Northeast Florida, like the rest of the state, waits for Gov. Rick Scott to review the budget from the Florida Legislature.
Scott has been typically vague on his real disposition on the budget: the new-school “Veto Corleone” hasn’t ruled out a full-on veto, or line item vetoes.
And in recent months, Gov. Scott has been a frequent visitor to the Jacksonville area, laying into the area’s State Representatives – who, except for Jay Fant, voted with House Speaker Richard Corcoran on incentive votes (Enterprise Florida and Visit Florida).
Will those votes (Faustian bargains for many freshman legislators) affect Scott’s dispensation on regional projects?
The Governor won’t say. But here’s what’s at stake, county by county.
Of all the counties in the region, Baker has the least to worry about in terms of vetoes.
The most ambitious ask: $2.75M for a road project.
However, it is worth noting that Baker’s State Representative, Republican Elizabeth Porter, was targeted as recently as march by robocalls from Scott’s political committee, “Let’s Get to Work.”
“Unfortunately, your state representative … is playing politics with Florida’s jobs … voted to decimate Florida’s tourism and jobs programs. And that will destroy our economy and lead to higher taxes,” the ad said.
Also targeted in the aforementioned March robocall: Clay Republican Travis Cummings, who was set up for more than a soupcon of Scott scorn anytime the Governor was in the Jacksonville media market.
“How could somebody do this … are any of these jobs expendable? Call Travis, ask him ‘why would you do this’,” Scott urged in March, after Cummings went against incentives in a committee.
Clay’s asks include lots of small-dollar projects – relatively speaking – including money for a community theater and for road resurfacing projects.
However, there are two long bombs mixed in with the dink-and-dunk passing game: $13.3M for the St. Johns River and Keystone Lakes projects, and $103.7M for right of way land acquisition for the First Coast Expressway.

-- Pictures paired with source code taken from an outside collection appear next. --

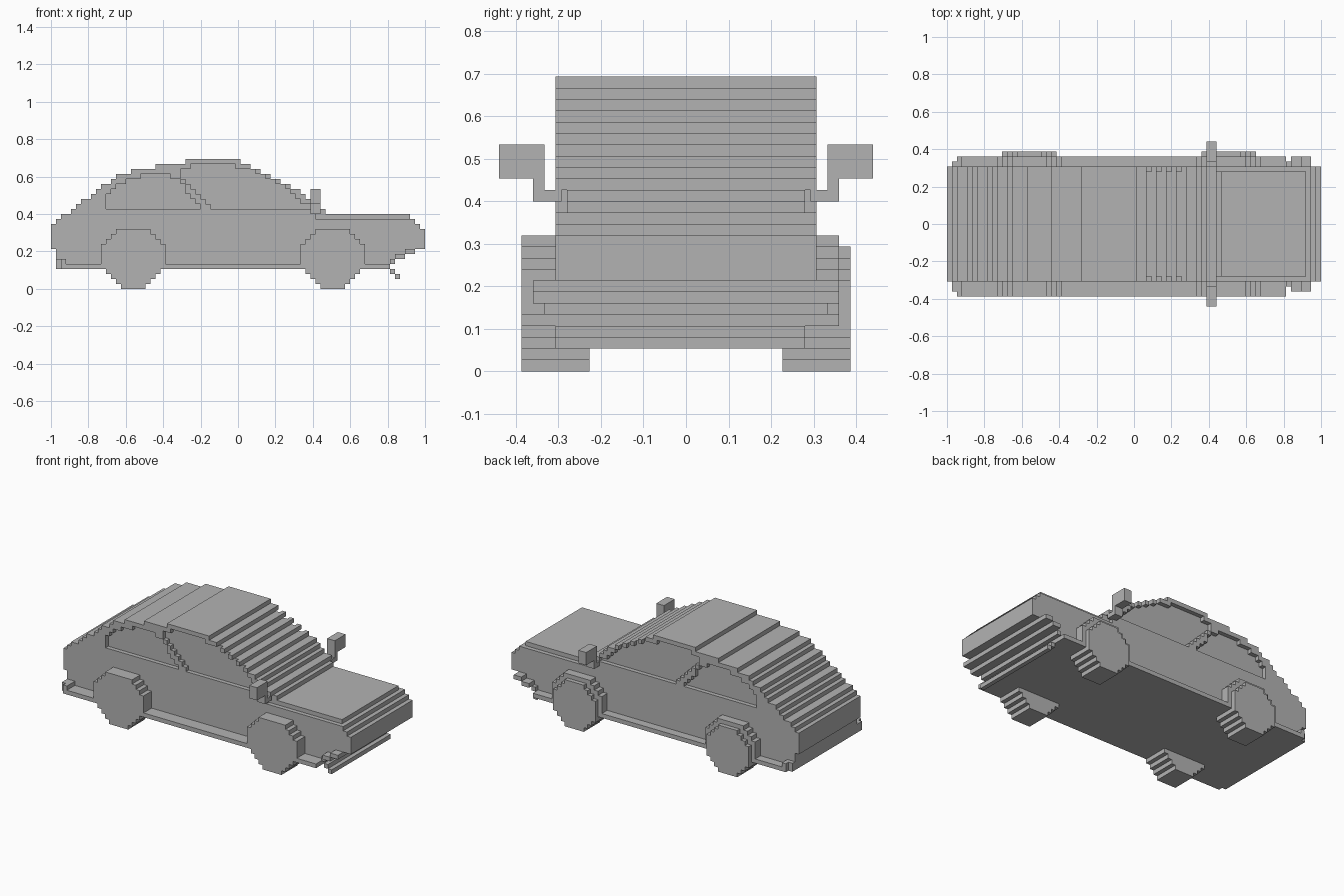
import bpy
import bmesh

old = bpy.data.objects.get("Cube")
if old:
    bpy.data.objects.remove(old, do_unlink=True)

UNIT = 2 / 75        # edge of one block
MID = 37.5           # blocks from the tail to the centre

grey = bpy.data.materials.new("plain grey")
grey.use_nodes = True
colour = (0.45, 0.45, 0.45, 1)
grey.diffuse_color = colour
grey.node_tree.nodes["Principled BSDF"].inputs["Base Color"].default_value = colour


def outline(starts, ends, base):
    """Stepped outline from the start and end of each block row."""
    pts = []
    for row, x in enumerate(ends):
        pts += [(x, base + row), (x, base + row + 1)]
    for row in reversed(range(len(starts))):
        pts += [(starts[row], base + row + 1), (starts[row], base + row)]
    # keep only the corners
    clean = []
    for k, p in enumerate(pts):
        a, b = pts[k - 1], pts[(k + 1) % len(pts)]
        if p == a:
            continue
        if clean and len(clean) > 1 and clean[-1][0] == clean[-2][0] == p[0]:
            clean[-1] = p
        else:
            clean.append(p)
    return clean


def add_prism(bm, pts, y0, y1):
    """Extrude a side outline across the width."""
    lo, hi = min(y0, y1), max(y0, y1)
    verts = [bm.verts.new(((x - MID) * UNIT, lo * UNIT, z * UNIT)) for x, z in pts]
    face = bm.faces.new(verts)
    out = bmesh.ops.extrude_face_region(bm, geom=[face])
    moved = [v for v in out["geom"] if isinstance(v, bmesh.types.BMVert)]
    bmesh.ops.translate(bm, verts=moved, vec=(0, (hi - lo) * UNIT, 0))


def build(name, prisms):
    """One object from (starts, ends, base, y0, y1) prisms."""
    bm = bmesh.new()
    for starts, ends, base, y0, y1 in prisms:
        add_prism(bm, outline(starts, ends, base), y0, y1)
    bmesh.ops.recalc_face_normals(bm, faces=bm.faces)
    mesh = bpy.data.meshes.new(name)
    bm.to_mesh(mesh)
    bm.free()
    mesh.materials.append(grey)
    obj = bpy.data.objects.new(name, mesh)
    bpy.context.collection.objects.link(obj)
    return obj


def bar(x0, x1, z0, z1, y0, y1):
    return ([x0] * (z1 - z0), [x1] * (z1 - z0), z0, y0, y1)


def disc(centre, widths, base, y0, y1):
    return ([centre - w / 2 for w in widths], [centre + w / 2 for w in widths], base, y0, y1)


# Body shell
HALF = 11.5
tail = [1] * 4 + [0] * 5 + [1, 2, 4, 5, 6, 8, 9, 10, 12, 13, 16, 21, 27]
nose = [68, 69, 71, 73] + [75] * 4 + [74, 73, 53, 53, 54, 52, 51, 50, 48, 46, 44, 42, 40, 38]
body = build("body", [(tail, nose, 4, -HALF, HALF)])

# Side window recesses
rear = ([11, 11, 11, 12, 13, 15, 18], [30, 29, 28, 27, 27, 26, 24])
front = ([32, 31, 30, 29, 28, 27, 26, 26, 28], [52, 50, 49, 48, 47, 45, 43, 41, 37])
cutter = build("window_cutter", [(s, e, 16, side * (HALF - 1), side * (HALF + 2))
                                 for s, e in (rear, front) for side in (-1, 1)])
cutter.hide_render = True
cut = body.modifiers.new("windows", "BOOLEAN")
cut.operation = "DIFFERENCE"
cut.solver = "EXACT"
cut.object = cutter
bpy.context.view_layer.objects.active = body
bpy.ops.object.modifier_apply(modifier=cut.name)
bpy.data.objects.remove(cutter, do_unlink=True)

# Raised hood and cowl
build("hood", [([52, 52], [72, 55], 14, 1 - HALF, HALF - 1)])

# Wheels, arches, sills, mirrors and bumper corners on both sides
wheel_rows = [5, 7, 9] + [11] * 5 + [9, 7, 5]
arch_rows = [13] * 5 + [11, 9, 7]
for side, label, reach in ((-1, "right", 14.5), (1, "left", 13.5)):
    for place, centre in (("rear", 16.5), ("front", 56.5)):
        build(f"{place}_{label}_wheel", [disc(centre, wheel_rows, 0, side * 8.5, side * 14.5)])
        build(f"{place}_{label}_arch", [disc(centre, arch_rows, 4, side * 11, side * reach)])
    build(f"{label}_sill", [bar(2, 68, 4, 5, side * 11, side * reach)])
    build(f"{label}_rear_bumper_corner", [
        bar(1, 2, 4, 6, side * 11, side * (reach - 1)),
        bar(2, 3, 4, 6, side * 11, side * reach)])
    build(f"{label}_front_bumper_corner", [
        ([69, 71], [71, 73], 6, side * 11, side * 13.5),
        bar(68, 69, 5, 6, side * 11, side * 12.5)])
    build(f"{label}_mirror", [
        bar(52, 54, 17, 20, side * 12.5, side * 16.5),
        bar(52, 54, 15, 17, side * 12.5, side * 13.5),
        bar(52, 54, 15, 16, side * 11, side * 12.5)])

# Stepped lip under the nose
build("front_lip", [bar(68, 69, 3, 4, -HALF, HALF - 1),
                    bar(69, 70, 2, 3, -HALF, HALF - 1)])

Don’t expect these to hit the cutting room floor; a powerful ally and friend of Gov. Scott, Fleming Island Republican Rob Bradley, carried these measures through the Senate.
“After years of researching and talking and planning, we now have actual funding to start addressing the needs of these wonderful natural resources that define our region,” Bradley remarked regarding the $13.3M project earlier this month.
A few days later, at an interminably long mid-May ribbon cutting event on a sun-baked blacktop in Jacksonville, Bradley addressed that issue again … managing to mix contrition and levity.
“We didn’t get things with this budget,” Bradley said. “Governor, I wish we could have done better this session.”
“Whatever you do, we understand,” the Clay County Senator said. “Just don’t do anything about the Keystone Lakes though.”
The paradox here: Jacksonville Mayor Lenny Curry is a friend and political ally of Gov. Scott; the local legislative delegation – Republicans and Democrats alike – went against Scott on incentive votes.
One of those legislators, Rep. Jason Fischer, described the just-wrapped Legislative Session as a “strong” one, where “everybody got to eat.”
Problem is, of course, that until Scott signs the budget, that food can be taken out of everybody’s mouths.
Among the victuals: almost $14M for projects related to the Jacksonville International Airport; various bridge projects in areas of town that always get jobbed out on infrastructural spending; cultural grants and delinquency diversion programs; road projects, including $10M for arterial traffic management on the Buckman Bridge, and $25.9M for A1A; $15.5M for JAXPORT dredging; $73M for Florida State College at Jacksonville; $154M for University of North Florida.
Mayor Curry likely will be the key here to ensuring that Jacksonville comes out OK in the end.
Of the 38 total projects for Nassau County, just four are asks over $1.6M.
The most expensive project: $11M for road resurfacing on SR 15 (US 1). There are also two projects related to the port of Fernandina Beach: $3.65M for dredging, and $3M for a crane and warehouse.
While Rep. Cord Byrd hasn’t exactly ingratiated himself with Gov. Scott, it’s hard to see where significant vetoes come from in Nassau County’s appropriations asks.
St. Johns County
St. Johns County’s appropriations asks are different than many of the other counties in the region.
The biggest asks: $4.8M for Medicaid rate enhancement for Flagler Hospital, and $5.5M for VPK.
For a handful of road projects, requests are also modest, for roadway resurfacing, preliminary engineering studies, and right of way land acquisition.
The county is dealing with the pains brought on by rapid growth. And while the Governor’s veto pen could hurt constituents of Paul Renner and Cyndi Stevenson, there somehow seems to be less on the line for SJC than the other counties in the Jacksonville metropolitan area.